I’m actually quite content to examine the whole thing afterwards for what it may or may not mean for the future of the subcontinent. So, while there are plenty of cricket-writers getting caught up in the emotion triggered by the two flags painted on two cheeks, or the amazing sight of Pakistani Grand Dames applauding Tendulkar while puffing on their Sobranie cigarettes, or indeed the varied beauty of Dravid, Kaif, Laxman and Pathan, I am happy to taste these dishes a day or two after they’ve been made, once the flavours have melded properly.
Also, just as I would want the English cricket fan to keep things in their proper perspective, I too have to be mindful that there are rare occasions when something more important than an India-Pakistan match could be taking place in the world. A few days ago came one such moment: the train-bombs in Spain and then the response of the Spanish people did somewhat knock the wind out of my cricket-watching mechanism.
It’s unlikely that too many of the millions who gathered to mourn the atrocities in Spain will have heard of Gandhi or ahimsa or satyagraha, but their response in gathering en masse and raising their palms to the sky was something the old man would have been proud of. The Spanish then had a second, non-violent, but equally earth-shaking response to follow the first, when they emphatically voted out Aznar’s war-mongering government.

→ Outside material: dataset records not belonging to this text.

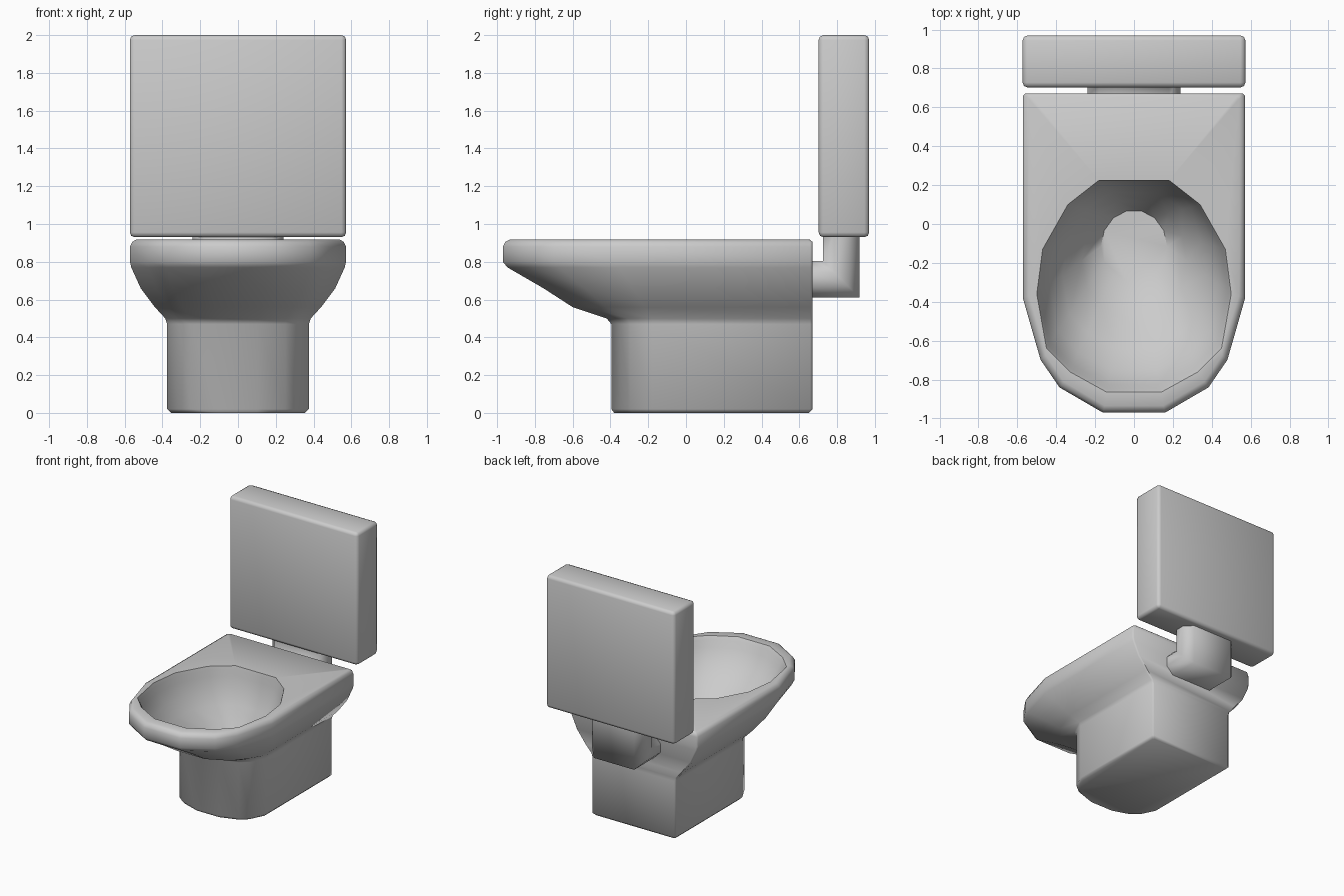
import bpy, bmesh, math

old = bpy.data.objects.get("Cube")
if old:
    bpy.data.objects.remove(old, do_unlink=True)

mat = bpy.data.materials.new("grey ceramic")
mat.use_nodes = True
GREY = (0.6, 0.6, 0.6, 1)
mat.diffuse_color = GREY
mat.node_tree.nodes["Principled BSDF"].inputs["Base Color"].default_value = GREY


def finish(bm, name, angle):
    bmesh.ops.recalc_face_normals(bm, faces=bm.faces)
    mesh = bpy.data.meshes.new(name)
    bm.to_mesh(mesh)
    bm.free()
    mesh.materials.append(mat)
    ob = bpy.data.objects.new(name, mesh)
    bpy.context.collection.objects.link(ob)
    bpy.ops.object.select_all(action='DESELECT')
    ob.select_set(True)
    bpy.context.view_layer.objects.active = ob
    bpy.ops.object.shade_smooth_by_angle(angle=math.radians(angle))
    return ob


def ring(bm, points):
    return [bm.verts.new(p) for p in points]


def loft(bm, rings):
    for a, b in zip(rings, rings[1:]):
        for i in range(len(a)):
            j = (i + 1) % len(a)
            bm.faces.new((a[i], a[j], b[j], b[i]))


def mirrored(half):
    """Close a right-hand half outline across x = 0."""
    return half + [(-x, y) for x, y in reversed(half)]


# Pedestal and bowl body: D-shaped sections (height, half width, curve start, front, back)
SECTIONS = [
    (0.00, 0.355, -0.17, -0.38, 0.65),
    (0.02, 0.375, -0.18, -0.395, 0.67),
    (0.47, 0.375, -0.18, -0.395, 0.67),
    (0.50, 0.385, -0.18, -0.42, 0.67),
    (0.56, 0.44, -0.22, -0.60, 0.67),
    (0.66, 0.515, -0.28, -0.755, 0.67),
    (0.77, 0.565, -0.36, -0.945, 0.67),
    (0.80, 0.572, -0.38, -0.97, 0.67),
    (0.88, 0.572, -0.38, -0.97, 0.67),
    (0.905, 0.56, -0.375, -0.957, 0.67),
    (0.917, 0.54, -0.37, -0.935, 0.655),
]
CURVE = [(1, 0), (0.84, 0.54), (0.67, 0.78), (0.28, 1)]


def section(z, w, start, front, back):
    half = [(w - 0.012, back), (w, back - 0.012)]
    half += [(w * u, start + (front - start) * v) for u, v in CURVE]
    return [(x, y, z) for x, y in mirrored(half)]


bm = bmesh.new()
outer = [ring(bm, section(*s)) for s in SECTIONS]
loft(bm, outer)
bm.faces.new(outer[0])

# Bowl hollow: rim opening blended down to an oval floor
rim = mirrored([(0.18, 0.225), (0.34, 0.10), (0.47, -0.13), (0.50, -0.36),
                (0.45, -0.64), (0.33, -0.76), (0.14, -0.865)])
angles = [math.pi / 7 * (i + 0.5) for i in range(14)]
floor = [(0.17 * math.sin(a), -0.115 + 0.187 * math.cos(a)) for a in angles]
inner = []
for t, z in [(0, 0.917), (0.03, 0.89), (0.07, 0.84), (0.2, 0.735),
             (0.4, 0.64), (0.7, 0.53), (1, 0.42)]:
    inner.append(ring(bm, [(a + (c - a) * t, b + (d - b) * t, z)
                           for (a, b), (c, d) in zip(rim, floor)]))
loft(bm, inner)
bm.faces.new(inner[-1])

# Flat deck between outer edge and opening
border = []
for r in (outer[-1], inner[0]):
    border += [bm.edges.get((r[i], r[i - 1])) for i in range(len(r))]
bmesh.ops.triangle_fill(bm, use_beauty=True, use_dissolve=False, edges=border)
finish(bm, "bowl_and_pedestal", 50)

# Elbow pipe: chamfered section swept up through a mitred corner
W, H, C = 0.24, 0.097, 0.06
profile = [(W, H - C), (W, C - H), (W - C, -H), (C - W, -H),
           (-W, C - H), (-W, H - C), (C - W, H), (W - C, H)]
bm = bmesh.new()
ends = [ring(bm, [(x, 0.65, 0.707 + v) for x, v in profile]),
        ring(bm, [(x, 0.822 - v, 0.707 + v) for x, v in profile]),
        ring(bm, [(x, 0.822 - v, 0.95) for x, v in profile])]
loft(bm, ends)
bm.faces.new(ends[0])
bm.faces.new(ends[-1])
finish(bm, "elbow_pipe", 60)

# Cistern tank: rounded box
bm = bmesh.new()
bmesh.ops.create_cube(bm, size=1)
bmesh.ops.scale(bm, vec=(1.146, 0.268, 1.07), verts=bm.verts)
bmesh.ops.translate(bm, vec=(0, 0.836, 1.465), verts=bm.verts)
bmesh.ops.bevel(bm, geom=bm.edges[:], offset=0.026, segments=2,
                profile=0.5, affect='EDGES')
finish(bm, "cistern_tank", 50)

Many commentators here, and especially in the States, insist on seeing this Spanish vote as playing into the hands of the terrorists, as a positive “score” for the perpetrators of the killings, as an “appeasement” of Islamic fundamentalism. In this, I don’t think they could be more pitifully wrong. My guess is the response the terrorists most desired was to see mobs rampaging into Muslim neighbourhoods, for the world to see an anti-Muslim pogrom unfold, first in Spain, and then across Europe. What the murderers would have loved is to see something in fact a bit like another response to another atrocity on a train — a bit like what happened in Gujarat. These bombs were meant to smash Spain into a Right turn but their result was the exact opposite. If I was one of the planners of the Madrid blasts, that gathering of quiet millions across Spanish cities, that simple rain-forest of raised hands would terrify me far more than anything, just as a child’s face rudimentarily painted with the Pakistani and Indian flags might briefly rob many of our homegrown butchers of their sleep and dreams.